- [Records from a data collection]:
────────────────────

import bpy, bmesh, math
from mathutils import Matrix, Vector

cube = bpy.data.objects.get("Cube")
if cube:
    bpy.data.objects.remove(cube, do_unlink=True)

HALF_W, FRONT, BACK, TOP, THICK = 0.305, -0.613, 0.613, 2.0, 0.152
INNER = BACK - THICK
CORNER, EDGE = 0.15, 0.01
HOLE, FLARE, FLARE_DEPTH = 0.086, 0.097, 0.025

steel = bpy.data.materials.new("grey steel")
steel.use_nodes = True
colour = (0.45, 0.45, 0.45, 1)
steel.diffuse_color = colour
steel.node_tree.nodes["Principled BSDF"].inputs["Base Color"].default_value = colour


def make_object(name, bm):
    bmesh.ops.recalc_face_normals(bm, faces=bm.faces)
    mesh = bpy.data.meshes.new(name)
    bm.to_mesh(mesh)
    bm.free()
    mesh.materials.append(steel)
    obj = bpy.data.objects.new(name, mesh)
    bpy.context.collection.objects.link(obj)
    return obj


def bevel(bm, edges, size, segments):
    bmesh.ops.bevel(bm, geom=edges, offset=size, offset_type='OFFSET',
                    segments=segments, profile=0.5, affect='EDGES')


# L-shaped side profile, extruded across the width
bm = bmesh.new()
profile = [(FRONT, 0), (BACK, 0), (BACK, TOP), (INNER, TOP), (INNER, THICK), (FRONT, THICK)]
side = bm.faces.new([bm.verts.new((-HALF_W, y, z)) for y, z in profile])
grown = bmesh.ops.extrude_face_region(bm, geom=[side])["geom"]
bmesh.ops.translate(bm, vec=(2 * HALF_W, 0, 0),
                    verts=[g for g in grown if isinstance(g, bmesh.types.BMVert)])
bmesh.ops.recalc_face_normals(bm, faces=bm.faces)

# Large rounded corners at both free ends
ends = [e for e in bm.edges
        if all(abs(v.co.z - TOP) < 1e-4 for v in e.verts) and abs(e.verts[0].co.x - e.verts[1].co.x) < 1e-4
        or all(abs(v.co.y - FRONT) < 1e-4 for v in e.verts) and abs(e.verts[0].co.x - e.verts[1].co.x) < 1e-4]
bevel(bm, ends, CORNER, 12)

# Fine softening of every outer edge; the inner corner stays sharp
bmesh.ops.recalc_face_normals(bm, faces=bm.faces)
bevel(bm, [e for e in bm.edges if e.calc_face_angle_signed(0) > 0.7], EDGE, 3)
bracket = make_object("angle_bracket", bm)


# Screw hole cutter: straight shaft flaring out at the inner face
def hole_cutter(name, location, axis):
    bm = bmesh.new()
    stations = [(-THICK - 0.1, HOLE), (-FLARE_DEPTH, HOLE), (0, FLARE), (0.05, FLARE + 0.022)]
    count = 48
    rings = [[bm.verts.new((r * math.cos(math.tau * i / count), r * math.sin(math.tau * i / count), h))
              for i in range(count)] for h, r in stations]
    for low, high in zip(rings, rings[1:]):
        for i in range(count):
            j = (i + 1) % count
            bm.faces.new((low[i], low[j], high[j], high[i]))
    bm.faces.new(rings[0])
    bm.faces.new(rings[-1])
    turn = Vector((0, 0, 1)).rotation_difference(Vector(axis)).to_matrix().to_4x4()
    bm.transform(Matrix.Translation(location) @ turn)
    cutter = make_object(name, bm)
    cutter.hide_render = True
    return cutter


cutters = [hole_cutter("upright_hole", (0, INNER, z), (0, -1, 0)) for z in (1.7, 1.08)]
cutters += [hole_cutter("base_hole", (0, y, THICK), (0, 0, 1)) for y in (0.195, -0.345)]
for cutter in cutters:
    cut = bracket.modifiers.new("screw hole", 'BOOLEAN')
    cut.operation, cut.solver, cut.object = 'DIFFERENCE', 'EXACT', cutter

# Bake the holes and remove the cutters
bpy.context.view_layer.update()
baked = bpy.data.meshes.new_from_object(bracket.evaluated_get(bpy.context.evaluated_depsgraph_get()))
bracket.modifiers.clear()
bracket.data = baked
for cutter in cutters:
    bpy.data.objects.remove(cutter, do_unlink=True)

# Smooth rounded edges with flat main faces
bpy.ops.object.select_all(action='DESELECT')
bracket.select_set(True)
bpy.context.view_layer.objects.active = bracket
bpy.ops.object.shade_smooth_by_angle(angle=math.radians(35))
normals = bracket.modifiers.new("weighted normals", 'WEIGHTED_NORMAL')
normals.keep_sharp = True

────────────────────

- [TASK OBJECTIVE]: For the word "faces", work out how many lines of the entries contain it, and state the number alone.

- [REPLY TO THE TASK]: 8